▸ Exercise instructions
In the data that follows, every line containing the word "axis" should be returned.

Data excerpts:
----------
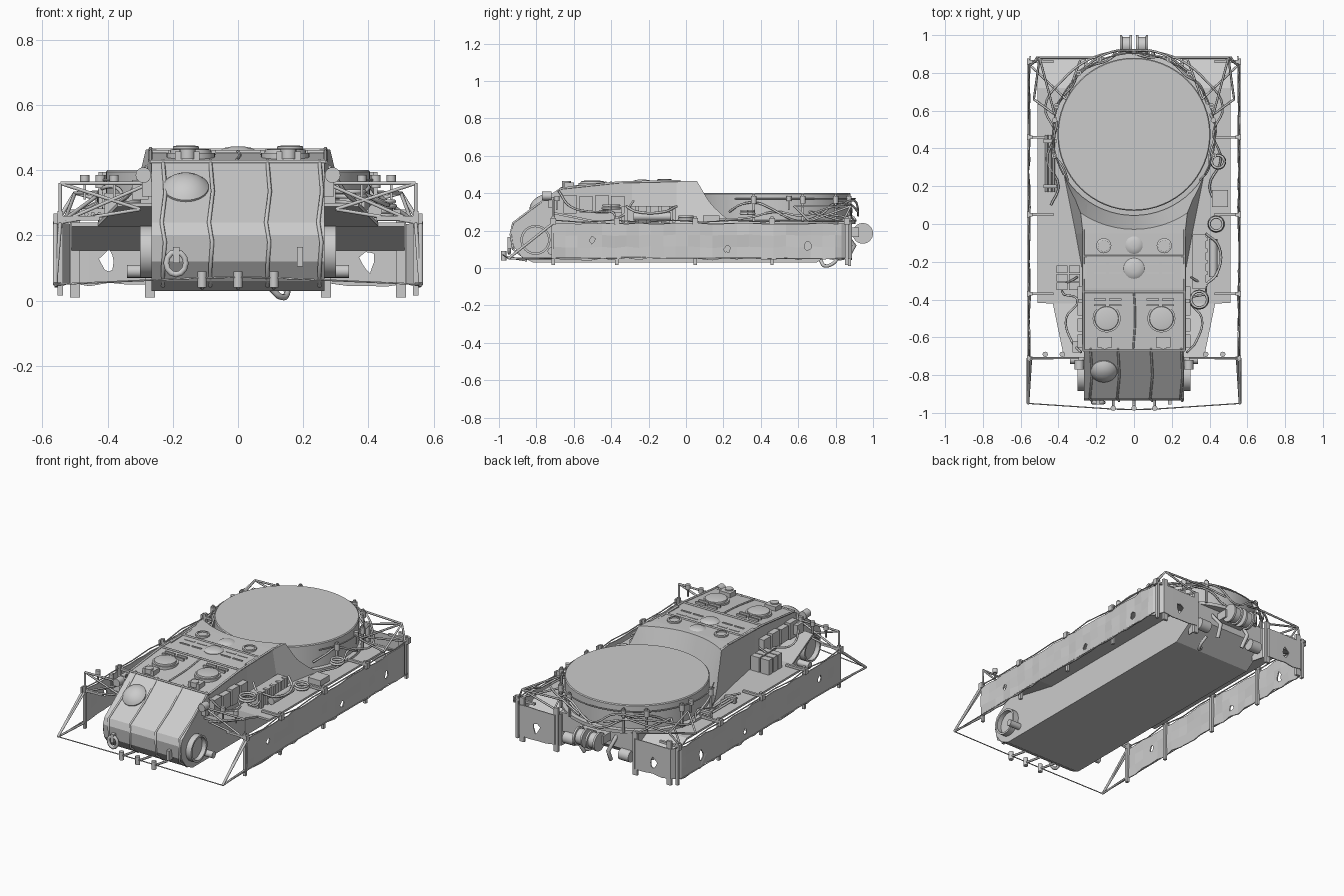
import bpy, bmesh, random
from math import sin, cos, pi, radians
from mathutils import Vector, Matrix

if "Cube" in bpy.data.objects:
    bpy.data.objects.remove(bpy.data.objects["Cube"])
random.seed(4)

def mesh(name, verts, faces, smooth=None):
    me = bpy.data.meshes.new(name)
    me.from_pydata([tuple(v) for v in verts], [], faces)
    bm = bmesh.new(); bm.from_mesh(me)
    bmesh.ops.recalc_face_normals(bm, faces=bm.faces)
    bm.to_mesh(me); bm.free()
    if smooth:
        me.shade_smooth(); me.set_sharp_from_angle(angle=radians(smooth))
    ob = bpy.data.objects.new(name, me)
    bpy.context.collection.objects.link(ob)
    return ob

def loft(name, rings, smooth=None):
    """Closed solid through rings of equal point count."""
    n = len(rings[0])
    faces = [[i*n+j, i*n+(j+1) % n, (i+1)*n+(j+1) % n, (i+1)*n+j]
             for i in range(len(rings)-1) for j in range(n)]
    faces += [list(range(n)), [(len(rings)-1)*n+j for j in range(n)]]
    return mesh(name, [p for r in rings for p in r], faces, smooth)

def box(name, c, s):
    r = [[(c[0]+a*s[0]/2, c[1]+b*s[1]/2, c[2]+h*s[2]/2)
          for a, b in ((-1, -1), (1, -1), (1, 1), (-1, 1))] for h in (-1, 1)]
    return loft(name, r)

def lathe(name, c, profile, axis=(0, 0, 1), n=32):
    """Turned solid: profile is (radius, height) pairs along axis."""
    q = Vector((0, 0, 1)).rotation_difference(Vector(axis))
    return loft(name, [[Vector(c)+q @ Vector((r*cos(2*pi*k/n), r*sin(2*pi*k/n), h))
                        for k in range(n)] for r, h in profile], 35)

def cyl(name, c, r, h, axis=(0, 0, 1), n=24):
    return lathe(name, c, [(r, -h/2), (r, h/2)], axis, n)

def wire(name, pts, r=.004, curved=False, cyclic=False):
    cu = bpy.data.curves.new(name, 'CURVE')
    cu.dimensions = '3D'; cu.bevel_depth = r; cu.bevel_resolution = 1; cu.resolution_u = 5
    cu.use_fill_caps = True
    sp = cu.splines.new('BEZIER' if curved else 'POLY')
    P = sp.bezier_points if curved else sp.points
    P.add(len(pts)-1)
    for p, co in zip(P, pts):
        p.co = co if curved else (*co, 1)
        if curved:
            p.handle_left_type = p.handle_right_type = 'AUTO'
    sp.use_cyclic_u = cyclic
    ob = bpy.data.objects.new(name, cu)
    bpy.context.collection.objects.link(ob)
    return ob

def arc(c, r, a0, a1, z, n=24):
    return [(c[0]+r*cos(radians(a0+(a1-a0)*k/n)), c[1]+r*sin(radians(a0+(a1-a0)*k/n)), z)
            for k in range(n+1)]

def cut(ob, cutter):
    m = ob.modifiers.new('cut', 'BOOLEAN'); m.operation = 'DIFFERENCE'
    m.solver = 'EXACT'; m.object = cutter
    cutter.hide_render = True; cutter.hide_viewport = False

C = (0, .475)   # turret ring centre

# Hull: side profile extruded across, scooped out behind the roof
prof = [(-.67, .425), (-.92, .24), (-.935, .2), (-.925, .12), (-.88, .06), (-.82, .03), (.7, .03),
        (.85, .13), (.85, .245), (.3, .245), (.2, .465), (-.05, .465), (-.34, .455)]
hull = loft('hull', [[(x, y, z) for y, z in prof] for x in (-.265, .265)])
scoop = lathe('scoop_cutter', (*C, 0), [(.43, .2401), (.505, .47), (.51, .5)], n=64)
cut(hull, scoop)
for s in (-1, 1):
    cheek = loft('hull_cheek', [[(s*.25, y, .235), (s*xb, y, .235), (s*xt, y, .464), (s*.25, y, .464)]
                 for y, xb, xt in ((-.29, .266, .266), (-.05, .31, .27), (.3, .38, .31))])
    cut(cheek, scoop)

# Turret ring drum
lathe('turret_drum', (*C, 0), [(.43, .235), (.43, .255), (.405, .257), (.405, .395), (.4, .40)], n=64)
wire('drum_cable', [(r*cos(a)+C[0], r*sin(a)+C[1], z) for k in range(25)
     for a, r, z in [(radians(-35+250*k/24), .425+.012*sin(k*2.1), .3+.05*sin(k*.9))]], .006, True)
wire('drum_rail', arc(C, .43, -30, 210, .37, 40), .004)
for a in (-15, 20, 48, 65, 115, 132, 160, 195):
    x, y = .437*cos(radians(a)), C[1]+.437*sin(radians(a))
    box('drum_stanchion', (x, y, .32), (.012, .012, .15))
    cyl('drum_lamp', (x, y, .365), .015, .04, n=12)

def jag(name, c, axis, r):
    """Ragged hole cutter."""
    n, u = 9, Vector((0, 0, 1))
    w = Vector(axis); v = w.cross(u)
    pts = [(r*random.uniform(.5, 1.2)*cos(2*pi*k/n), r*1.3*random.uniform(.5, 1.2)*sin(2*pi*k/n)) for k in range(n)]
    return loft(name, [[Vector(c)+w*d+v*a+u*b for a, b in pts] for d in (-.03, .03)])

for s in (-1, 1):
    # Fender: upswept front, flat middle, drooped rear
    st = [(-.71, .37, .30), (-.42, .43, .24), (-.419, .51, .24), (.72, .51, .24), (.87, .51, .165)]
    loft('fender', [[(s*.26, y, z), (s*x, y, z), (s*x, y, z-.012), (s*.26, y, z-.012)] for y, x, z in st])
    # Side skirt wrapping round the rear corner, dented and torn
    path = [(.555, -.71+.0655*k) for k in range(24)] + [(.55, .83), (.515, .885)]
    path += [(.515-.06*k, .885) for k in range(1, 5)] + [(.25, .86), (.24, .78)]
    v, f = [], []
    for i, (x, y) in enumerate(path):
        b = .045 + random.uniform(-.006, .012)
        for t in range(4):
            d = random.uniform(-.005, .005) if i < 24 else 0
            v.append((s*(x+d), y, b+(.238+random.uniform(-.004, .004)-b)*t/3))
        if i:
            f += [(4*i-4+t, 4*i+t, 4*i+t+1, 4*i-3+t) for t in range(3)]
    skirt = mesh('side_skirt', v, f)
    m = skirt.modifiers.new('thickness', 'SOLIDIFY'); m.thickness = .006; m.offset = 0
    for c, ax, r in (((s*.555, .22, .1), (1, 0, 0), .018), ((s*.555, .65, .12), (1, 0, 0), .024),
                     ((s*.555, -.5, .15), (1, 0, 0), .016), ((s*.4, .885, .12), (0, 1, 0), .026)):
        cut(skirt, jag('hole_cutter', c, ax, r))
    # Skirt posts, brackets and top rails
    for y in (-.71, -.37, .05, .46, .86):
        box('skirt_post', (s*.545, y, .145), (.016, .018, .26))
        box('skirt_bracket', (s*.49, y, .252), (.13, .014, .014))
        box('post_tab', (s*.56, y, .25), (.012, .03, .035))
    for x in (.5, .27):
        box('rear_post', (s*x, .875, .145), (.03, .016, .27))
    wire('skirt_top_wire', [(s*(.555+.006*sin(k*2.3)), -.71+k*.16, .25+.006*cos(k*3)) for k in range(11)], .0035)
    wire('skirt_bottom_wire', [(s*.56, -.95, .05), (s*.56, -.3, .055), (s*.56, .85, .05)], .003)
    # Front outrigger truss
    F = [(.545, -.71, .36), (.545, -.71, .24), (.56, -.95, .05), (.545, -.71, .05), (.27, -.71, .36), (.3, -.71, .28)]
    for a, b in ((0, 3), (0, 4), (1, 5), (1, 4), (1, 2), (2, 3), (0, 5)):
        wire('truss_bar', [(s*F[a][0], *F[a][1:]), (s*F[b][0], *F[b][1:])], .006)
    wire('truss_side_wire', [(s*.56, -.95, .05), (s*.56, -.71, .24)], .008)
    # Rear corner trusses
    R = [(.55, .84, .25), (.36, .66, .3), (.28, .88, .27), (.5, .88, .33), (.42, .58, .33), (.53, .66, .25), (.2, .88, .34)]
    for a, b in ((0, 1), (0, 3), (2, 3), (3, 4), (4, 5), (3, 5), (1, 2), (3, 6)):
        wire('rear_truss_bar', [(s*R[a][0], *R[a][1:]), (s*R[b][0], *R[b][1:])], .006)
    # Final drive housings (open ring with hub)
    lathe('drive_ring', (s*.26, -.805, .15), [(.08, 0), (.08, .04), (.068, .04), (.068, .012), (.001, .012)], (s, 0, 0))
    cyl('drive_hub', (s*.29, -.72, .09), .02, .1, (1, 0, 0), 16)
    # Headlamps and aerial rods
    cyl('headlamp', (s*.29, -.745, .385), .024, .05, (0, 1, 0), 16)
    box('headlamp_mount', (s*.28, -.72, .35), (.03, .03, .06))
    for x, y in ((.47, -.69), (.42, .55), (.38, -.69)):
        box('marker_stem', (s*x, y, .34), (.008, .008, .06))
        cyl('marker_lamp', (s*x, y, .372), .014, .028, n=12)
    # Roof hatches, small ports and periscopes
    lathe('roof_hatch', (s*.145, -.5, .435), [(.074, 0), (.074, .018), (.064, .018), (.062, .028), (.04, .032)])
    lathe('roof_port', (s*.16, -.115, .455), [(.04, 0), (.04, .018), (.03, .02), (.03, .012)], n=20)
    box('periscope', (s*.155, -.625, .44), (.075, .055, .035))
    cyl('periscope_cap', (s*.155, -.64, .45), .024, .03, n=16)
    for y in (-.21, -.26, -.4, -.43):
        for x in (.1, .18):
            box('roof_grille', (s*x, y, .455), (.065, .01, .014))
    # Roof edge rails
    wire('roof_rail', [(s*.268, -.67, .425), (s*.268, -.36, .458), (s*.268, -.03, .466)], .006)
    # Hull side boxes
    for k in range(4):
        box('side_case', (s*.282, -.62+k*.085, .34), (.035, .07, .1-.012*(k % 2)))
    wire('side_cable', [(s*.28, -.68, .41), (s*.33, -.62, .33), (s*.36, -.5, .3), (s*.3, -.4, .3),
                        (s*.38, -.36, .27), (s*.3, -.28, .36)], .006, True)
    wire('fender_cable', [(s*.44, .1, .26), (s*.4, .2, .26), (s*.46, .34, .27), (s*.42, .48, .3), (s*.47, .62, .28),
                          (s*.38, .76, .32), (s*.24, .87, .34), (s*.08, .92, .3)], .006, True)

# Roof domes, seams and cables
for y, r in ((-.11, .05), (-.235, .055)):
    lathe('roof_dome', (0, y, .45), [(r, 0), (r, .01), (r*.8, .018), (r*.4, .022), (.004, .023)])
for y, z in ((-.17, .462), (-.36, .456), (-.67, .426)):
    wire('roof_seam', [(-.27, y, z), (.27, y, z)], .006)
wire('roof_cable', [(0, -.36, .458), (.006, -.5, .446), (-.004, -.66, .432)], .005, True)
for x in (-.23, -.085, .09, .25):
    wire('glacis_strap', [(x, -.66, .43), (x+.008, -.8, .335), (x-.004, -.925, .24),
                          (x+.006, -.938, .18), (x, -.925, .1), (x, -.85, .045)], .006)
# Glacis dome, facing forward and up
nrm = Vector((0, -.59, .8)).normalized()
lathe('glacis_dome', (-.16, -.775, .34), [(.07, 0), (.07, .012), (.06, .022), (.04, .036), (.018, .042), (.002, .043)], nrm)

# Nose fittings: tow hooks, shackles and tripwire
for x in (-.11, 0, .11):
    wire('nose_hook_arm', [(x, -.85, .04), (x, -.97, .06)], .007)
    cyl('nose_hook', (x, -.975, .065), .014, .05, n=12)
wire('front_tripwire', [(-.56, -.95, .05), (-.11, -.98, .07), (0, -.982, .072), (.11, -.98, .07), (.56, -.95, .05)], .003)
wire('tow_shackle', [(-.19+.03*cos(k*pi/6), -.945, .115+.035*sin(k*pi/6)) for k in range(12)], .01, cyclic=True)
box('tow_lug', (-.19, -.935, .14), (.02, .04, .05))
box('nose_lug', (.19, -.935, .135), (.018, .04, .06))

# Rear winch drums and towing gear
for x in (-.043, .043):
    lathe('winch_drum', (x-.032, .945, .185), [(.055, 0), (.055, .012), (.046, .014), (.046, .05), (.055, .052), (.055, .064)], (1, 0, 0))
box('winch_frame', (0, .89, .19), (.17, .07, .05))
for s in (-1, 1):
    wire('winch_arm', [(s*.12, .84, .2), (s*.1, .9, .12), (s*.09, .86, .05)], .012)
    cyl('rear_roller', (s*.19, .85, .1), .035, .07, (1, 0, 0), 16)
wire('rear_tow_hook', [(.1, .72, .04), (.13, .74, .012), (.15, .78, .02), (.14, .82, .06)], .01, True)
wire('rear_cable', [(-.3, .8, .32), (-.15, .9, .36), (0, .92, .28), (.15, .9, .36), (.3, .8, .32)], .006, True)

# Left fender stowage: jerrycan stack, tools, battery box
for x in (-.38, -.315):
    for k in range(3):
        box('stowed_can', (x, -.33+k*.045, .285), (.058, .038, .09))
for x in (-.465, -.445, -.425):
    wire('tool_shaft', [(x, .17, .265), (x, .47, .265)], .007)
for y in (.2, .44):
    box('tool_clamp', (-.445, y, .265), (.07, .02, .035))
box('left_junction_box', (-.3, -.65, .34), (.05, .06, .06))

# Right fender stowage: engine pack, crate, coils
box('equipment_pack', (.345, -.2, .285), (.07, .29, .085))
for k in range(5):
    box('pack_rib', (.375, -.32+k*.06, .285), (.03, .02, .095))
cyl('pack_cylinder', (.42, -.18, .275), .022, .2, (0, 1, 0), 16)
wire('pack_pipe', [(.38, -.32, .33), (.44, -.26, .3), (.45, -.12, .3), (.38, -.05, .33)], .007, True)
box('fender_crate', (.455, .135, .262), (.085, .09, .035))
for c, r, z in (((.345, -.4), .045, .32), ((.435, 0), .037, .26), ((.445, .33), .035, .29)):
    wire('cable_coil', arc(c, r, 0, 360, z, 20), .008)
    wire('cable_coil_upper', arc(c, r*.95, 0, 360, z+.014, 20), .007)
----------
▸ Result below
def lathe(name, c, profile, axis=(0, 0, 1), n=32):
    """Turned solid: profile is (radius, height) pairs along axis."""
    q = Vector((0, 0, 1)).rotation_difference(Vector(axis))
def cyl(name, c, r, h, axis=(0, 0, 1), n=24):
    return lathe(name, c, [(r, -h/2), (r, h/2)], axis, n)
def jag(name, c, axis, r):
    w = Vector(axis); v = w.cross(u)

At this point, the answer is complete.